TASK STATEMENT: Count up the lines in the listing below that hold "THREE", and answer with the total alone.

SUPPLIED DATA:
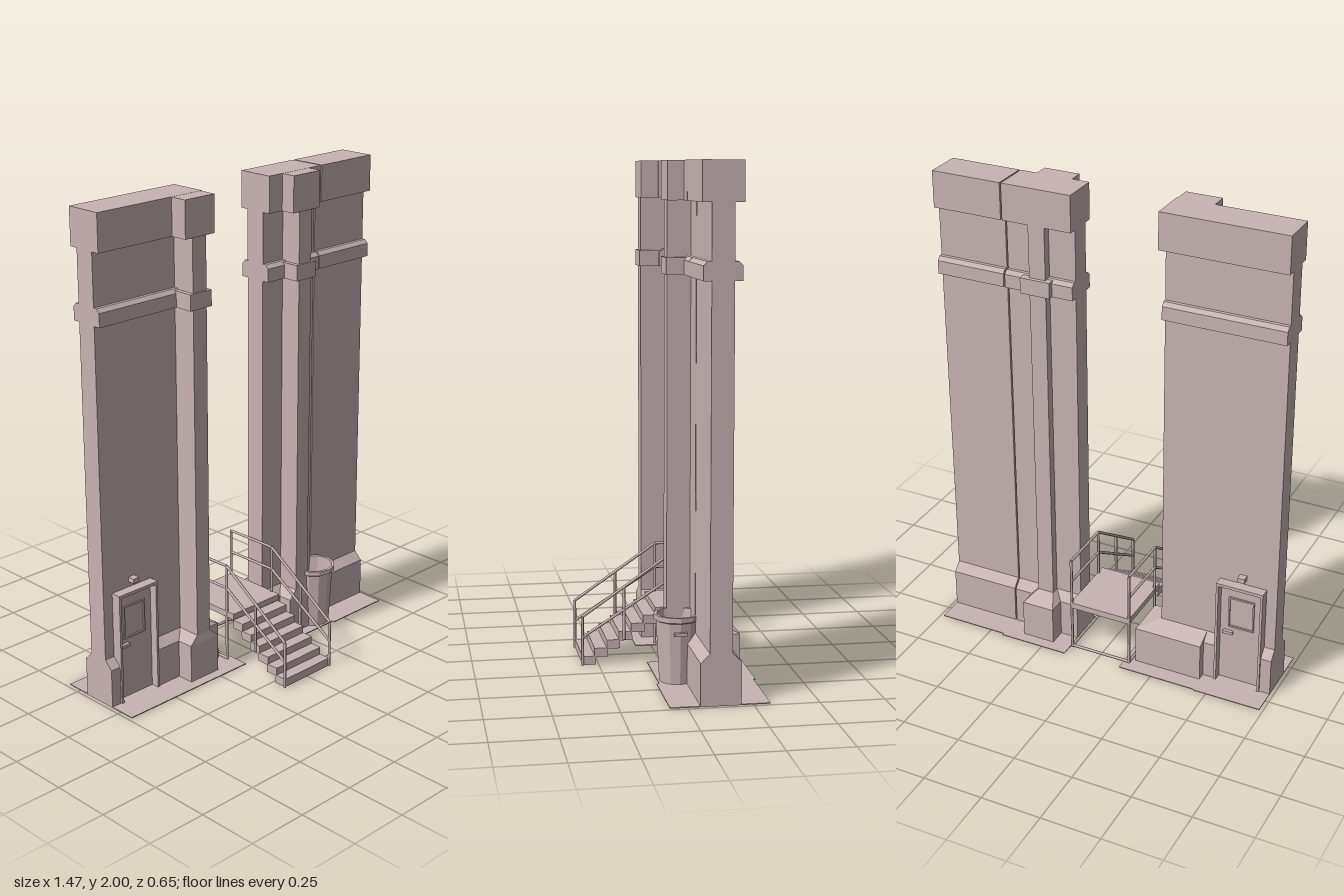
import * as THREE from 'three';

export function createModel() {
  const model = new THREE.Group();
  const stone = new THREE.MeshStandardMaterial({ color: 0xc8b3b3, side: THREE.DoubleSide });
  stone.name = 'pale pink stone';

  const group = (name, parent = model) => {
    const g = new THREE.Group();
    g.name = name;
    parent.add(g);
    return g;
  };
  const add = (parent, name, geo) => {
    const m = new THREE.Mesh(geo, stone);
    m.name = name;
    parent.add(m);
    return m;
  };
  // box from its limits
  const box = (parent, name, x0, x1, y0, y1, z0, z1) => {
    const g = new THREE.BoxGeometry(x1 - x0, y1 - y0, z1 - z0);
    g.translate((x0 + x1) / 2, (y0 + y1) / 2, (z0 + z1) / 2);
    return add(parent, name, g);
  };
  // box whose bottom and top rectangles [x0, x1, z0, z1] differ
  const taper = (parent, name, low, high, y0, y1) => {
    const g = new THREE.BoxGeometry(1, 1, 1).toNonIndexed();
    const p = g.attributes.position;
    for (let i = 0; i < p.count; i++) {
      const top = p.getY(i) > 0, r = top ? high : low;
      p.setXYZ(i, p.getX(i) < 0 ? r[0] : r[1], top ? y1 : y0, p.getZ(i) < 0 ? r[2] : r[3]);
    }
    g.computeVertexNormals();
    return add(parent, name, g);
  };
  // plinth with a sloped shoulder
  const plinth = (parent, name, low, high) => {
    box(parent, name, low[0], low[1], 0, 0.165, low[2], low[3]);
    taper(parent, name + 'Shoulder', low, high, 0.165, 0.2);
  };
  const rod = (parent, name, a, b, r = 0.006) => {
    const A = new THREE.Vector3(...a), B = new THREE.Vector3(...b), d = B.clone().sub(A);
    const m = add(parent, name, new THREE.CylinderGeometry(r, r, d.length(), 6));
    m.position.copy(A).add(B).multiplyScalar(0.5);
    m.quaternion.setFromUnitVectors(new THREE.Vector3(0, 1, 0), d.normalize());
  };
  // wall length with cap and band
  const wall = (parent, x0, x1, coreEnd = x1) => {
    box(parent, 'wall', x0, coreEnd, 0, 1.86, -0.17, -0.085);
    box(parent, 'wallCap', x0, x1, 1.85, 2, -0.205, -0.05);
    box(parent, 'wallBand', x0, coreEnd, 1.57, 1.625, -0.2, -0.055);
    taper(parent, 'wallBandTop', [x0, coreEnd, -0.2, -0.055], [x0, coreEnd, -0.185, -0.07], 1.625, 1.64);
  };
  // front pilaster centred on x = c
  const pilaster = (parent, c, zf) => {
    box(parent, 'pilasterShaft', c - 0.035, c + 0.035, 0, 1.86, -0.12, zf - 0.005);
    box(parent, 'pilasterCap', c - 0.075, c + 0.075, 1.85, 1.9995, -0.2, zf);
    box(parent, 'pilasterBand', c - 0.055, c + 0.055, 1.57, 1.635, -0.12, zf + 0.002);
    plinth(parent, 'pilasterBase', [c - 0.075, c + 0.075, -0.12, zf],
      [c - 0.035, c + 0.035, -0.12, zf - 0.005]);
  };

  // left tower, with its side buttress
  const left = group('leftTower');
  box(left, 'groundPlate', -0.735, -0.445, 0, 0.004, -0.315, 0.065);
  box(left, 'groundPlateInner', -0.445, -0.107, 0, 0.004, -0.31, 0.065);
  wall(left, -0.735, -0.22, -0.235);
  pilaster(left, -0.3, 0.022);
  plinth(left, 'wallBaseOuter', [-0.735, -0.69, -0.205, -0.05], [-0.735, -0.69, -0.17, -0.085]);
  plinth(left, 'wallBaseInner', [-0.49, -0.3, -0.205, -0.05], [-0.49, -0.3, -0.17, -0.085]);
  plinth(left, 'buttressBase', [-0.44, -0.15, -0.24, -0.055], [-0.44, -0.235, -0.17, -0.085]);

  // doors on both faces of the left tower
  for (const s of [1, -1]) {
    const door = group(s > 0 ? 'frontDoor' : 'backDoor', left);
    door.position.set(-0.59, 0, s > 0 ? -0.085 : -0.17);
    if (s < 0) door.rotation.y = Math.PI;
    for (const x of [-0.1, 0.09]) box(door, 'doorJamb', x, x + 0.01, 0, 0.475, 0, 0.042);
    box(door, 'doorLintel', -0.1, 0.1, 0.462, 0.475, 0, 0.042);
    box(door, 'doorPanel', -0.09, 0.09, 0.004, 0.462, 0, 0.008);
    box(door, 'windowTop', -0.055, 0.055, 0.398, 0.405, 0.008, 0.014);
    box(door, 'windowSill', -0.055, 0.055, 0.262, 0.269, 0.008, 0.014);
    for (const x of [-0.055, 0.049]) box(door, 'windowSide', x, x + 0.006, 0.262, 0.405, 0.008, 0.014);
    box(door, 'doorHandle', -0.075, -0.033, 0.229, 0.242, 0.008, 0.022);
    box(door, 'doorLamp', -0.015, 0.015, 0.497, 0.517, 0, 0.03);
  }

  // right tower: two lengths with a narrow joint, and a back pilaster
  const right = group('rightTower');
  box(right, 'groundPlateInner', 0.14, 0.437, 0, 0.004, -0.325, 0.055);
  box(right, 'groundPlate', 0.437, 0.735, 0, 0.004, -0.315, 0.065);
  for (const [a, b] of [[0.14, 0.434], [0.44, 0.735]]) {
    wall(right, a, b);
    plinth(right, 'wallBase', [a, b, -0.205, -0.05], [a, b, -0.17, -0.085]);
  }
  pilaster(right, 0.288, 0.012);
  box(right, 'backPilasterShaft', 0.253, 0.323, 0, 1.86, -0.205, -0.12);
  box(right, 'backPilasterBand', 0.228, 0.355, 1.57, 1.635, -0.222, -0.12);
  plinth(right, 'backPilasterBase', [0.218, 0.358, -0.278, -0.12], [0.253, 0.323, -0.205, -0.12]);

  // stairs and landing
  const stairs = group('stairs');
  for (let i = 0; i < 6; i++) {
    const y = 0.035 + i * 0.032, z = 0.315 - i * 0.049;
    box(stairs, 'step', -0.13, 0.13, Math.max(0, y - 0.036), y, z - 0.054, z);
  }
  box(stairs, 'landing', -0.135, 0.135, 0.2, 0.226, -0.27, 0.022);
  for (const x of [-0.132, 0.132]) {
    for (const [y0, y1] of [[0.2, 0.43], [0.115, 0.33]]) {
      rod(stairs, 'slopedRail', [x, y0, 0.315], [x, y1, -0.02]);
      rod(stairs, 'landingRail', [x, y1, -0.02], [x, y1, -0.265]);
    }
    rod(stairs, 'bottomPost', [x, 0, 0.315], [x, 0.2, 0.315]);
    rod(stairs, 'middlePost', [x, 0.1, 0.147], [x, 0.315, 0.147]);
    for (const z of [-0.02, -0.265]) rod(stairs, 'landingPost', [x, 0, z], [x, 0.43, z]);
    rod(stairs, 'footBar', [x, 0.008, -0.02], [x, 0.008, -0.265]);
  }
  rod(stairs, 'backFootBar', [-0.132, 0.008, -0.265], [0.132, 0.008, -0.265]);

  // open bin by the right pilaster
  const bin = group('bin');
  bin.position.set(0.392, 0, -0.022);
  const profile = [[0, 0.004], [0.07, 0.004], [0.083, 0.245], [0.092, 0.25], [0.092, 0.27],
    [0.08, 0.27], [0.074, 0.2], [0, 0.2]].map(p => new THREE.Vector2(...p));
  const shell = new THREE.LatheGeometry(profile, 12).toNonIndexed();
  shell.computeVertexNormals();
  add(bin, 'binShell', shell);
  for (const s of [1, -1]) box(bin, 'binHandle', s * 0.085 - 0.008, s * 0.085 + 0.008, 0.2, 0.212, -0.025, 0.025);

  return model;
}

TASK RESULT: 12